As for the operation itself: the process will consist of various steps. First, the surgeons will seek permission for the body of a young brain-dead donor. Once access has been granted and the surgeons have propped the donor on the surgery table, they begin. They are set to commence the procedure by having Spiridonov brought in by another surgical team, which will have his body cooled to 50 degrees Fahrenheit, or 15 degrees Celsius. Cooling his body at such an extreme temperature allows the patient to escape tissue failure for about an hour.

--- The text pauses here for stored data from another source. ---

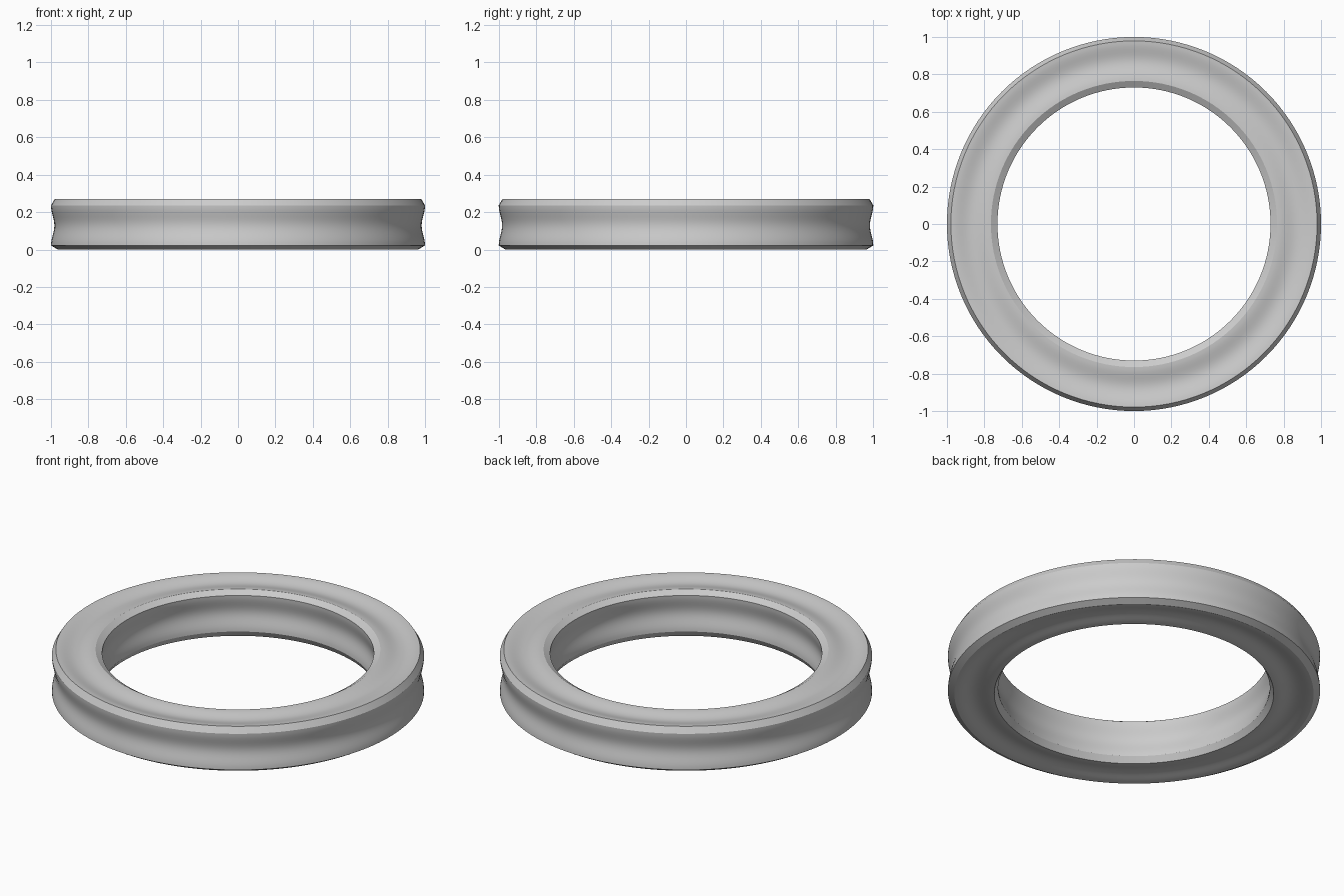
import bpy, bmesh, math
from mathutils import Vector

cube = bpy.data.objects.get("Cube")
if cube:
    bpy.data.objects.remove(cube, do_unlink=True)

SEGMENTS = 128
CENTRE_R, CENTRE_Z = 0.865, 0.136
HALF, LOW, HIGH = 0.135, -0.114, 0.1
GROOVE, STEPS = 0.018, 14


def section():
    """Four-lobed cross-section: one grooved side, turned by quarter steps."""
    side = []
    for i in range(STEPS + 1):
        t = i / STEPS
        dip = GROOVE * (1 - math.cos(2 * math.pi * t)) / 2
        side.append((HALF - dip, LOW + (HIGH - LOW) * t))
    points = []
    for quarter in range(4):
        for a, b in side:
            for _ in range(quarter):
                a, b = -b, a
            points.append((CENTRE_R + a, CENTRE_Z + b))
    return points


# Plain grey surface
grey = bpy.data.materials.new("light_grey")
grey.use_nodes = True
colour = (0.6, 0.6, 0.6, 1)
grey.diffuse_color = colour
grey.node_tree.nodes["Principled BSDF"].inputs["Base Color"].default_value = colour

# Sealing ring: the cross-section swept around the vertical axis
bm = bmesh.new()
profile = section()
rings = []
for s in range(SEGMENTS):
    angle = 2 * math.pi * s / SEGMENTS
    rings.append([bm.verts.new(Vector((r * math.cos(angle), r * math.sin(angle), z)))
                  for r, z in profile])
for s, ring in enumerate(rings):
    following = rings[(s + 1) % SEGMENTS]
    for i in range(len(profile)):
        j = (i + 1) % len(profile)
        bm.faces.new((ring[i], following[i], following[j], ring[j]))
bmesh.ops.recalc_face_normals(bm, faces=bm.faces)
mesh = bpy.data.meshes.new("sealing_ring")
bm.to_mesh(mesh)
bm.free()
mesh.materials.append(grey)
ring_object = bpy.data.objects.new("sealing_ring", mesh)
bpy.context.collection.objects.link(ring_object)

# Smooth grooves, crisp chamfer edges
bpy.ops.object.select_all(action="DESELECT")
ring_object.select_set(True)
bpy.context.view_layer.objects.active = ring_object
bpy.ops.object.shade_smooth_by_angle(angle=math.radians(20))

After this task has been completed, the surgeons will then proceed to coordinately excise both the patient’s and donor’s heads from their bodies. This will be done by the use of a transparent diamond blade, which has the ability to control cuts up to one-millionth of a meter. This action essentially ends up severing the spinal cords in both bodies at the same time. Then, through the use of a custom-made crane, Spiridonov’s head will be lifted and shifted onto the donor body’s neck. Both spinal cord ends would subsequently be fused together with the chemical polyethylene glycol, which has shown evidence of promoting cell regrowth in the spinal cord. Following this, the donor’s muscle and blood supply would be joined with the patient’s head.
Spiridonov would then be kept in a coma for a period of about three to four weeks. This time would be crucial for the stimulation of new nerve connections by the spinal cord and would also be handy in that it would consequently restrict any body movements, which could compromise the results of a successful surgery. Essentially, it would be a period for Spiridonov’s body to rest.
If this surgery is successful, it would not only be a victory for Dr. Canavero and his team, but it would also be a victory for science as a whole! With the success of a procedure as complex as this will also come a multitude of other medical advancements. Not only could other doctors and health professionals use this operation as a learning opportunity, but they might even become inspired: inspired to carry out their own medical visions that the world deems “impossible”.